-------- EXCERPTED DATA --------
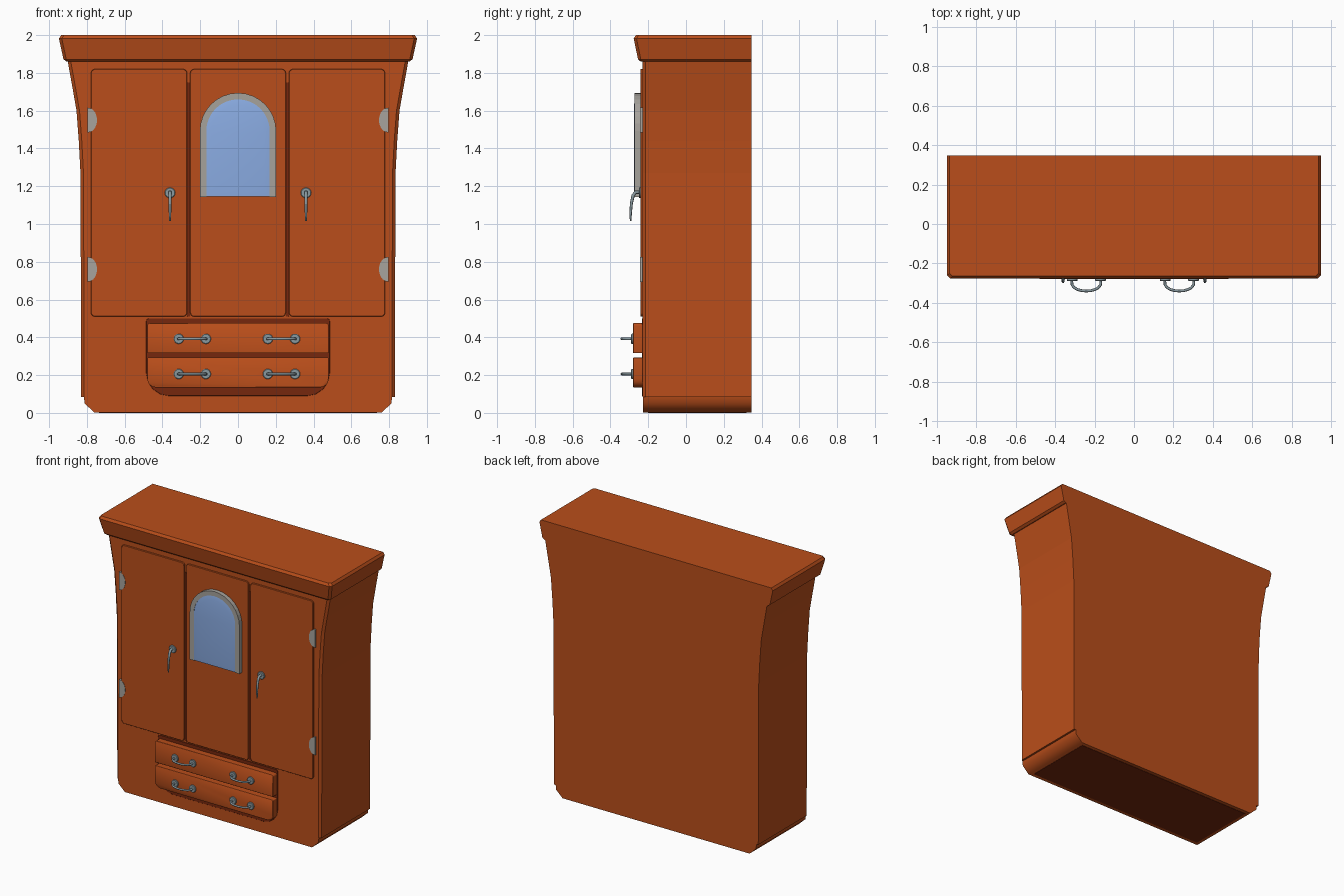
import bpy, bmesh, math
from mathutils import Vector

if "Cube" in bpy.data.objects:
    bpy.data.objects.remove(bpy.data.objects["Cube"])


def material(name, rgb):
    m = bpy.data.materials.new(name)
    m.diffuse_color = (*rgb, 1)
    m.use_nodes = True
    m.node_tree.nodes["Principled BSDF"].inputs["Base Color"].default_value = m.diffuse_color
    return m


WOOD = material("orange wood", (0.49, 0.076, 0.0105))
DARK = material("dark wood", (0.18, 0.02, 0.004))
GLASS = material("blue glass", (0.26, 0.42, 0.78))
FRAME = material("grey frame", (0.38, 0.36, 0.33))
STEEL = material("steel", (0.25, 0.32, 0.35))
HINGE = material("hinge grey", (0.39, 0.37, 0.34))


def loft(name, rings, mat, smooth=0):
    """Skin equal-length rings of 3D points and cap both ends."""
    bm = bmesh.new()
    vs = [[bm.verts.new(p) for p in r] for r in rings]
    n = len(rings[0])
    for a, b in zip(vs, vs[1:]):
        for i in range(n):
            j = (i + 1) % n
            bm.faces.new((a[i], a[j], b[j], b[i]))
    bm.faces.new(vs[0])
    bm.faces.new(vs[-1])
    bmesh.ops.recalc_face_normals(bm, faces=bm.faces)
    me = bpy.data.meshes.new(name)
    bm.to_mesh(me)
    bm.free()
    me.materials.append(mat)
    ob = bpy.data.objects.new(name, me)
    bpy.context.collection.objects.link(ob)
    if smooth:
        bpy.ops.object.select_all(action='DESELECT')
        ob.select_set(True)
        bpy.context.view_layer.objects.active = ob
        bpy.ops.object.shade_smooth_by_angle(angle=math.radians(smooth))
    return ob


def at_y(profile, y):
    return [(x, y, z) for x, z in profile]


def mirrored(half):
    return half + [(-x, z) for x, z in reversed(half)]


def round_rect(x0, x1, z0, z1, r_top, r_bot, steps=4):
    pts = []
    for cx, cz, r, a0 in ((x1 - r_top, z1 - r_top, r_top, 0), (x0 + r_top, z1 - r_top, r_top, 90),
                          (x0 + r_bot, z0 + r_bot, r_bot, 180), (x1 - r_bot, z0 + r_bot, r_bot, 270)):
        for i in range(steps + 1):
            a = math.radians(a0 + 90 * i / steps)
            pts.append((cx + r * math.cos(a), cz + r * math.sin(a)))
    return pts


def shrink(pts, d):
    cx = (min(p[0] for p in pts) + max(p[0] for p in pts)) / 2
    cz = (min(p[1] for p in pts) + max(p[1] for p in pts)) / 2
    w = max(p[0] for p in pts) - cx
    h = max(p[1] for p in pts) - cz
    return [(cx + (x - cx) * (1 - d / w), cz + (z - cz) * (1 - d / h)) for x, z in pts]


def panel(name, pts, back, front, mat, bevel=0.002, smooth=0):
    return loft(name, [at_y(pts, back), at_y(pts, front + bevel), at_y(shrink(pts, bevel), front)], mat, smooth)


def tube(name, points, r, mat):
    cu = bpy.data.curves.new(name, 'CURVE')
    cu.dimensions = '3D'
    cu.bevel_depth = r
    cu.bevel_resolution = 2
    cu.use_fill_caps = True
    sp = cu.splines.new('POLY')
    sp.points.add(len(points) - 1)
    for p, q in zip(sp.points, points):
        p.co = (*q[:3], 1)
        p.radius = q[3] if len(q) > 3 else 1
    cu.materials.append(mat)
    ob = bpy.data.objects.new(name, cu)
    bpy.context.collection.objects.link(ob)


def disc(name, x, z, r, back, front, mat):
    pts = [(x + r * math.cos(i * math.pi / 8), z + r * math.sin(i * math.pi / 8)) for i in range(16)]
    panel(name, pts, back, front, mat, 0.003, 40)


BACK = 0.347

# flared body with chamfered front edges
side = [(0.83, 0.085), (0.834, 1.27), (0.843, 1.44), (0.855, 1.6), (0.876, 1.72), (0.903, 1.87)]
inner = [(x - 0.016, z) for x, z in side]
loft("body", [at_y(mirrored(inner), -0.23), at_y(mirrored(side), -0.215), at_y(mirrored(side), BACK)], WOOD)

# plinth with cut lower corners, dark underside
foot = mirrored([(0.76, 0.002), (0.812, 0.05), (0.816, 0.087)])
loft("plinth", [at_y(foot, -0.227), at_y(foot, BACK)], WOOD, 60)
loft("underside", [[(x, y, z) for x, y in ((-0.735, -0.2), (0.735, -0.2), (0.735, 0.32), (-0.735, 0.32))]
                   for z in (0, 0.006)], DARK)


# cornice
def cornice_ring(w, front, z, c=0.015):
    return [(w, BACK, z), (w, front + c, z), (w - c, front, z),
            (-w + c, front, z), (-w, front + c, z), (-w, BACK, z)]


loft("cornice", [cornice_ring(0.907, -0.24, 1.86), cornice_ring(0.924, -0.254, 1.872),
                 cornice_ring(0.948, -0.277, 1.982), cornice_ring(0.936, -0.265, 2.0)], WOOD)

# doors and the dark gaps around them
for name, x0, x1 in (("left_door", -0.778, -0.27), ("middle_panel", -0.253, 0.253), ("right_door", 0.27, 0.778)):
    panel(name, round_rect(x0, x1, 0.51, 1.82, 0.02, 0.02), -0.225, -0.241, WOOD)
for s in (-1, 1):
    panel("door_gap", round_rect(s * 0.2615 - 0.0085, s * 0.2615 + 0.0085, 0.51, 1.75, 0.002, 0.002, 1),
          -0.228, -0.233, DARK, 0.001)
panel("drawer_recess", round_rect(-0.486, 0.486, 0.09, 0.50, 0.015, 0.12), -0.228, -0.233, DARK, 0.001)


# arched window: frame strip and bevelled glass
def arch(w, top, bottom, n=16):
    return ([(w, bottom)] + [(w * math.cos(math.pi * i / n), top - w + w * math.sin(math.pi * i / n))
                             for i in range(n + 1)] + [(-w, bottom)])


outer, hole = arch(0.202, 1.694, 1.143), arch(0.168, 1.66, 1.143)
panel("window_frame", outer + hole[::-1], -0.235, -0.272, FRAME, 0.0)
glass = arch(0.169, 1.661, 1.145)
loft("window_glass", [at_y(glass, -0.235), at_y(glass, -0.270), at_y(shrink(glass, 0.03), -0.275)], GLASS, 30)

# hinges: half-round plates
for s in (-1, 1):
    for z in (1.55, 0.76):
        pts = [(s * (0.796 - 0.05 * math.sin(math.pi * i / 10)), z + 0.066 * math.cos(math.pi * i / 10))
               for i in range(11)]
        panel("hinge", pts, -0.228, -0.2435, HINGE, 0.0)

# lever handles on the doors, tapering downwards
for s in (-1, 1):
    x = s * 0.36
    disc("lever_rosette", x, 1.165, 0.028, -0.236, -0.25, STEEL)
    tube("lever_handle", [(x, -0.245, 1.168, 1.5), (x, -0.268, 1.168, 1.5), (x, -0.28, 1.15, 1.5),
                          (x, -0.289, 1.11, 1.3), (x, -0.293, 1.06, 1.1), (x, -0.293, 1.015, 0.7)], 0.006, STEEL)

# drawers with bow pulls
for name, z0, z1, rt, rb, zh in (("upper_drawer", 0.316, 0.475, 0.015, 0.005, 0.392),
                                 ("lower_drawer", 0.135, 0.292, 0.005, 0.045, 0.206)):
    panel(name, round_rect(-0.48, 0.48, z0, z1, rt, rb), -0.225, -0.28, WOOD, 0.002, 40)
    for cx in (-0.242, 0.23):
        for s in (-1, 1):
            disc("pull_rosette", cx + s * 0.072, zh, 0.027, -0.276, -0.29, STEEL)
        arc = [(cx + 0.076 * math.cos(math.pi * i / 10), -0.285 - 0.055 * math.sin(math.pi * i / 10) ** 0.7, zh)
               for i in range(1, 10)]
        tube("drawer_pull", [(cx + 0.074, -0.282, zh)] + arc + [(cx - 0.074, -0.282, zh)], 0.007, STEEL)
--------
-------- EXCERPTED DATA --------
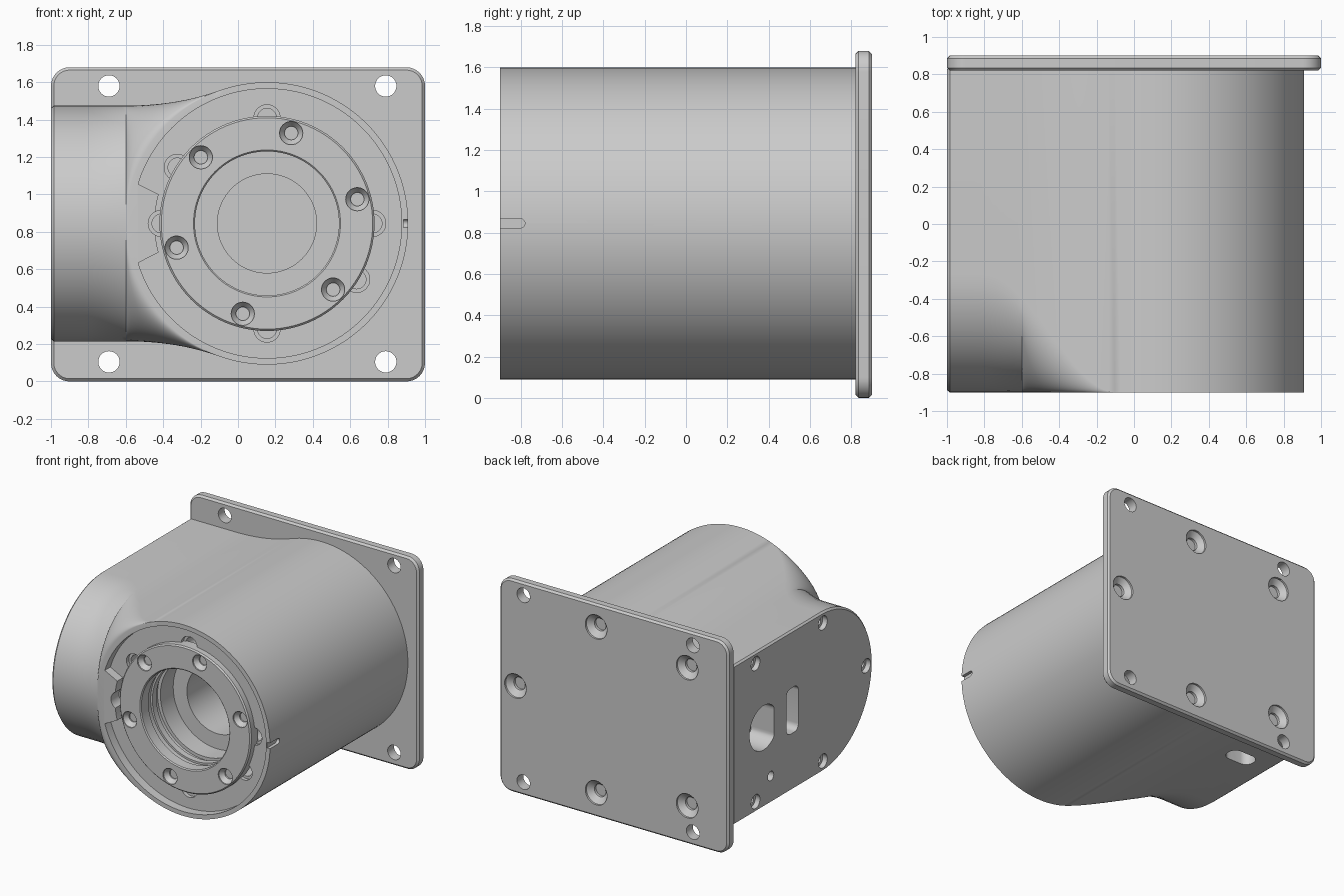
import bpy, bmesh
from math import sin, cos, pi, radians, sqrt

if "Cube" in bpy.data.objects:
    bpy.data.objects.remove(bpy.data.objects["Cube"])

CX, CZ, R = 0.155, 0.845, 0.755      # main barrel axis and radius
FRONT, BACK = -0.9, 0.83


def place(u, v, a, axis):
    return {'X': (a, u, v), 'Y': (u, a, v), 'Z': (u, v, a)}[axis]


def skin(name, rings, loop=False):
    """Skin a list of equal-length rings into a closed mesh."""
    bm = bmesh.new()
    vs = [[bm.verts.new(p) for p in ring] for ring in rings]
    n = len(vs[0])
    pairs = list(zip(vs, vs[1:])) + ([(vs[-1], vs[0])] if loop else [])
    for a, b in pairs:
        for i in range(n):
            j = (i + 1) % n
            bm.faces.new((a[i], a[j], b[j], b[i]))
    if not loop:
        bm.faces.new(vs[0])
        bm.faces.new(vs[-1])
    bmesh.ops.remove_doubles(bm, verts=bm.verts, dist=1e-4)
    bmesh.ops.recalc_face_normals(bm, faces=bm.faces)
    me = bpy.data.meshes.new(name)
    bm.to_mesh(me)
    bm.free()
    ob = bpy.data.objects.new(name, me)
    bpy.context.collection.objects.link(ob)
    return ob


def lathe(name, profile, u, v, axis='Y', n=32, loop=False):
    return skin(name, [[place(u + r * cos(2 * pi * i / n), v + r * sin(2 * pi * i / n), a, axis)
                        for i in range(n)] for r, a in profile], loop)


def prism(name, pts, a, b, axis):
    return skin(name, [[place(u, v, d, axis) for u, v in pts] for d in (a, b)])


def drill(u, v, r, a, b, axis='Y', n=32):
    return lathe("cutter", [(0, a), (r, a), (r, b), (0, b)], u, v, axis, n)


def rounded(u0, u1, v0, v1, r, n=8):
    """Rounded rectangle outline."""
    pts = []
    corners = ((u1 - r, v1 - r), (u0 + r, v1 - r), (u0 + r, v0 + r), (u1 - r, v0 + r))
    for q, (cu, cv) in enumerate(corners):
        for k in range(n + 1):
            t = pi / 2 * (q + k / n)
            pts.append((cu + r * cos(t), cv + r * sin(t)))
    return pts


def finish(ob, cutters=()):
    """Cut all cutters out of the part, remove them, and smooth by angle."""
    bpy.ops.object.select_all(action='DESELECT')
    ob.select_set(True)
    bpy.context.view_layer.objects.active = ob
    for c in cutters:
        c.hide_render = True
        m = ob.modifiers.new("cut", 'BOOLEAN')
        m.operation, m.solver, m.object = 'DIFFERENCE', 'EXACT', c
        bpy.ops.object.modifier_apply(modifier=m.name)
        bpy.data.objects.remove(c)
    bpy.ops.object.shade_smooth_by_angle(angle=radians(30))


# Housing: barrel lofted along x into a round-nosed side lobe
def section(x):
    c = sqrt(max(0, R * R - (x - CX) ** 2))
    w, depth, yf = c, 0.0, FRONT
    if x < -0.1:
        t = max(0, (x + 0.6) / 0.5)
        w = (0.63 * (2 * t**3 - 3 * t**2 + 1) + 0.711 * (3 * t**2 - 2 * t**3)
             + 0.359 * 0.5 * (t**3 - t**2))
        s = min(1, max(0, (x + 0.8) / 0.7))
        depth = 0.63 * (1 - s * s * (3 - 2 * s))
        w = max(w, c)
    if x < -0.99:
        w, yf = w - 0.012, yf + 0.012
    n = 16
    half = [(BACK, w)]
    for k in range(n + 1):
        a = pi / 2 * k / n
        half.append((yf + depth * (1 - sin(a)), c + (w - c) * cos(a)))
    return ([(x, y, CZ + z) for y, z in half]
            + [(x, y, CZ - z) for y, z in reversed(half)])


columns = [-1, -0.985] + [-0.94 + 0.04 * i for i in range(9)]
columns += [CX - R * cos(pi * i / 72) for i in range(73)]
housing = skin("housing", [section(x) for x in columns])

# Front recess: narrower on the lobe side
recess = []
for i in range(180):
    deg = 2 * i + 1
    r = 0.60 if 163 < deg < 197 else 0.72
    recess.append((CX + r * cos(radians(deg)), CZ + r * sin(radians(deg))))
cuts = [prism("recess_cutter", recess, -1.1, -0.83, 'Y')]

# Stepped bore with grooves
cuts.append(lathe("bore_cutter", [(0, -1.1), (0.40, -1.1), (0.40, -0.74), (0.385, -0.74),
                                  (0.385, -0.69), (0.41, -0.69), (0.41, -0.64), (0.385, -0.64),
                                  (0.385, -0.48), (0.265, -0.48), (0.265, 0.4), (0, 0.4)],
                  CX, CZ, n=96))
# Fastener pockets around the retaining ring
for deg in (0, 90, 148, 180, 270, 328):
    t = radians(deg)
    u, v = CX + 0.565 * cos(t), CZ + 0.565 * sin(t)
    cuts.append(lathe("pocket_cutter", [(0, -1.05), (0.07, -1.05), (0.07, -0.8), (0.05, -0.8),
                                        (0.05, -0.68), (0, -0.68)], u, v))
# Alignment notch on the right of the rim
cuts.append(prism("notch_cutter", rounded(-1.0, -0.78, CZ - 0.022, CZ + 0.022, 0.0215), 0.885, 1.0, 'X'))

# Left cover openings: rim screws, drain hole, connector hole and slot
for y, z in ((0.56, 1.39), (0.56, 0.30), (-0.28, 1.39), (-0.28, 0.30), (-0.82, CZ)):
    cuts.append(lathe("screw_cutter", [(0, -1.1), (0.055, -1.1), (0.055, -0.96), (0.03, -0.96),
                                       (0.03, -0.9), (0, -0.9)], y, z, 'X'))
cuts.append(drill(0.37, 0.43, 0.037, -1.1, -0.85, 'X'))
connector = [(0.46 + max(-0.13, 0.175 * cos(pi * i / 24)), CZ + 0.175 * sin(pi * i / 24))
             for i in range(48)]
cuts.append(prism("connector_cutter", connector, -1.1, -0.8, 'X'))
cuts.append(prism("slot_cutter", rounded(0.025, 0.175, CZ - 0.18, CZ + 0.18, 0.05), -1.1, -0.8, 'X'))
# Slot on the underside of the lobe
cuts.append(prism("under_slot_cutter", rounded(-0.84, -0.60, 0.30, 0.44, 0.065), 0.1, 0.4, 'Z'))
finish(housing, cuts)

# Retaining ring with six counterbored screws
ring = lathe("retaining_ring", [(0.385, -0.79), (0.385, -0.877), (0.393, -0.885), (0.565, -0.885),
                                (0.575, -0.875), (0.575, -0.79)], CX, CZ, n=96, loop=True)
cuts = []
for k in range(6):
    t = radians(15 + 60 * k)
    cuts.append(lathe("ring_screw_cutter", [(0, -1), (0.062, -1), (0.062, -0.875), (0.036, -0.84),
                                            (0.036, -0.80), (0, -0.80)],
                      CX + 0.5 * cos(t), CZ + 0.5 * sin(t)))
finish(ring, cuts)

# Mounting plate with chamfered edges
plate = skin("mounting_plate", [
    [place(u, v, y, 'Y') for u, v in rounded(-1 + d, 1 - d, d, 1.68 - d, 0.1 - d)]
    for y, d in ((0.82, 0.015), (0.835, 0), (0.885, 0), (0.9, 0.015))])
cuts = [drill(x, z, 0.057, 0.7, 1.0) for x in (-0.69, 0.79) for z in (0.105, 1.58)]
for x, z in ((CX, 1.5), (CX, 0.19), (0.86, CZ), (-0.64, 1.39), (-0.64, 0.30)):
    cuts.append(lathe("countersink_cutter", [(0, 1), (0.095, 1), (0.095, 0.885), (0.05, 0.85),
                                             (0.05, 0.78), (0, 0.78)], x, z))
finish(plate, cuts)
--------
EXERCISE AIM: Using only the listing above, restate exactly the lines from the line containing "cu.use_fill_caps = True" through the line containing "-0.265, 2.0)], WOOD)", both included.

OUTPUT OF THE TASK:
    cu.use_fill_caps = True
    sp = cu.splines.new('POLY')
    sp.points.add(len(points) - 1)
    for p, q in zip(sp.points, points):
        p.co = (*q[:3], 1)
        p.radius = q[3] if len(q) > 3 else 1
    cu.materials.append(mat)
    ob = bpy.data.objects.new(name, cu)
    bpy.context.collection.objects.link(ob)


def disc(name, x, z, r, back, front, mat):
    pts = [(x + r * math.cos(i * math.pi / 8), z + r * math.sin(i * math.pi / 8)) for i in range(16)]
    panel(name, pts, back, front, mat, 0.003, 40)


BACK = 0.347

# flared body with chamfered front edges
side = [(0.83, 0.085), (0.834, 1.27), (0.843, 1.44), (0.855, 1.6), (0.876, 1.72), (0.903, 1.87)]
inner = [(x - 0.016, z) for x, z in side]
loft("body", [at_y(mirrored(inner), -0.23), at_y(mirrored(side), -0.215), at_y(mirrored(side), BACK)], WOOD)

# plinth with cut lower corners, dark underside
foot = mirrored([(0.76, 0.002), (0.812, 0.05), (0.816, 0.087)])
loft("plinth", [at_y(foot, -0.227), at_y(foot, BACK)], WOOD, 60)
loft("underside", [[(x, y, z) for x, y in ((-0.735, -0.2), (0.735, -0.2), (0.735, 0.32), (-0.735, 0.32))]
                   for z in (0, 0.006)], DARK)


# cornice
def cornice_ring(w, front, z, c=0.015):
    return [(w, BACK, z), (w, front + c, z), (w - c, front, z),
            (-w + c, front, z), (-w, front + c, z), (-w, BACK, z)]


loft("cornice", [cornice_ring(0.907, -0.24, 1.86), cornice_ring(0.924, -0.254, 1.872),
                 cornice_ring(0.948, -0.277, 1.982), cornice_ring(0.936, -0.265, 2.0)], WOOD)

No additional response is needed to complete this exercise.